Perhaps anticorruption investigators should be more cautious in countries where corruption is under control, like Israel and the United States. In those places, the criminal procedure system tends to work well even when law enforcement agents take sluggish attitudes. On the other hand, in countries with high levels of corruption, like Brazil, a risk-averse approach in the anticorruption law enforcement field leads to meaningless results. In a context of systemic corruption, in which government structures (including executive, legislative and judiciary branches) are entrenched by corrupt-related issues, it is hard to build a case without bold measures, especially in sensitive situations where the law is not clear about its limits and possibilities.
Thanks Guy for this very convincingly argued post. Using a current example draws home the point that while there might be reason to cheer the police for intention, it sets bad precedent for law. I would be interested to know more about these two individuals who decided to become state witnesses and changed their lawyers, particularly since they were accused themselves. Perhaps they would have had other incentives to do this, apart from the alleged police pressure.
Thank you for your great post that discusses this particular challenge when attempting to prosecute corruption. I agree with Inayat that your arguments were quite convincing but I had a few follow-up questions regarding the specific Israeli context and public opinion. While I agree with you that aggressive and potentially illegal state witness treatment can prove counterproductive for anticorruption cases, I wonder about the specifics of this case.
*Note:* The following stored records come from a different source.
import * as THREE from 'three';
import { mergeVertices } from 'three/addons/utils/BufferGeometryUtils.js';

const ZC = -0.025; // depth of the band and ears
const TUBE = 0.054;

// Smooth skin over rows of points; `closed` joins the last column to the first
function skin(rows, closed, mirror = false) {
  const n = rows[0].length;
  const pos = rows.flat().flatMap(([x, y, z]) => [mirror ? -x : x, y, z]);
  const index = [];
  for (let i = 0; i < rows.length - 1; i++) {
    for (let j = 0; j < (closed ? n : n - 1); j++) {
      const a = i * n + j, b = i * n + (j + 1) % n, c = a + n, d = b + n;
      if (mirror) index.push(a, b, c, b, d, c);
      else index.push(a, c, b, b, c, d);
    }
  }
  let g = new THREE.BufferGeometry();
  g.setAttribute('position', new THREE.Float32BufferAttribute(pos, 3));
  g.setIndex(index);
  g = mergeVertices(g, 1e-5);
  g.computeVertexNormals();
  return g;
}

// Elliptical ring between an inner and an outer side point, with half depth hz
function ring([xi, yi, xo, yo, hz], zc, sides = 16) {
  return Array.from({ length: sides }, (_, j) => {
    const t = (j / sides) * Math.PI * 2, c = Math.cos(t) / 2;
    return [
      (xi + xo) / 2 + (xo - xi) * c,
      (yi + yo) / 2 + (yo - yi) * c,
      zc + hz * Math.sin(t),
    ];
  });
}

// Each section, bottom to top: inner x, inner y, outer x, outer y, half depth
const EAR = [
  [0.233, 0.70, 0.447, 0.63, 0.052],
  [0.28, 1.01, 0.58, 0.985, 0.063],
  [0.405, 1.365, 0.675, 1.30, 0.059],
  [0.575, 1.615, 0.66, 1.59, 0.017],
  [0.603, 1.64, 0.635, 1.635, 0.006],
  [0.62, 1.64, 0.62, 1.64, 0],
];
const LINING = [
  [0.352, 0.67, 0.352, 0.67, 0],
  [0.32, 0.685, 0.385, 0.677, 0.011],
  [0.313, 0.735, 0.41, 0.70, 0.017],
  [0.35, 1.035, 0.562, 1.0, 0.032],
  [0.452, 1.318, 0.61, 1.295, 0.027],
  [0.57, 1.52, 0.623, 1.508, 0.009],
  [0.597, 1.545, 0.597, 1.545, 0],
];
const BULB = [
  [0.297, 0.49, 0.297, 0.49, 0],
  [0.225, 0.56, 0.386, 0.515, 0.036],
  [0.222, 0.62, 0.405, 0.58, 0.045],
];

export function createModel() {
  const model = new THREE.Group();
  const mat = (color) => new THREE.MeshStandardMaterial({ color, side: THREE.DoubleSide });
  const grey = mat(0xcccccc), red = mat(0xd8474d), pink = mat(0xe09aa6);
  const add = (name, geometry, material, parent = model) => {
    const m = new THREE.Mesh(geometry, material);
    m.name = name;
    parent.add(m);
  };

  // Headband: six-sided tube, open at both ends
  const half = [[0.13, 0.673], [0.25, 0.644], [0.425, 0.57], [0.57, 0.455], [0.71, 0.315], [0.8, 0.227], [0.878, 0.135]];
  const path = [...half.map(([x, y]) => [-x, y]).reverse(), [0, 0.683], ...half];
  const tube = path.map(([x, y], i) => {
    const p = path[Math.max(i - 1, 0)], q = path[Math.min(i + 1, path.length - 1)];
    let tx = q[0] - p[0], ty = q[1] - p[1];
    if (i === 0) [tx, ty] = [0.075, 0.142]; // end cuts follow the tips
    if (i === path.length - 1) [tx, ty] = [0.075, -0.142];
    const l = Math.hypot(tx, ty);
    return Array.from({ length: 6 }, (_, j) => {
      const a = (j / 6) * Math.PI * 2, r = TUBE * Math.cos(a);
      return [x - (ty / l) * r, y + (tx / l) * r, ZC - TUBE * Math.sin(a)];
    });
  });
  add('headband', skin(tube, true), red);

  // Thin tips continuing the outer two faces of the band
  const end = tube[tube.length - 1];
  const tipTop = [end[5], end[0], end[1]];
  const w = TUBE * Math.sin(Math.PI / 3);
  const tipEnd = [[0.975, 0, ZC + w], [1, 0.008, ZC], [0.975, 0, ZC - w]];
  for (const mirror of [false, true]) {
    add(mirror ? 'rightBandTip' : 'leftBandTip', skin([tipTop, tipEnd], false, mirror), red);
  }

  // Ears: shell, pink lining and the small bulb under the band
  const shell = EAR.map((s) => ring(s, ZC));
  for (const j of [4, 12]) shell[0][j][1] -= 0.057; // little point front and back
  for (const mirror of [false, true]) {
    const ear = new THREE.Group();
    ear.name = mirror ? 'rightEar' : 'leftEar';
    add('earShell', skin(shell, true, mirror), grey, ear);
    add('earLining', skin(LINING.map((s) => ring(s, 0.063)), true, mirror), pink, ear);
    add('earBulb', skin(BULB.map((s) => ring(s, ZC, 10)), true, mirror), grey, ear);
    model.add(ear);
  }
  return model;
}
The police investigators threatened asset seizure in the articles you referenced. Perhaps the way they framed this threat was excessive but does Israeli law actually allow for asset seizure in cases of this nature? Was that a valid possibility? I also had a more general question about the public’s perception of police conduct in Israel. Do people generally trust police and think they act in accordance with the law? You also mentioned a current survey that showed a decline in the public’s trust of the Israeli legal system. Is this because of this type of police misconduct or other reasons and if it extends beyond shady investigative tactics why do members of society increasingly mistrust the legal system?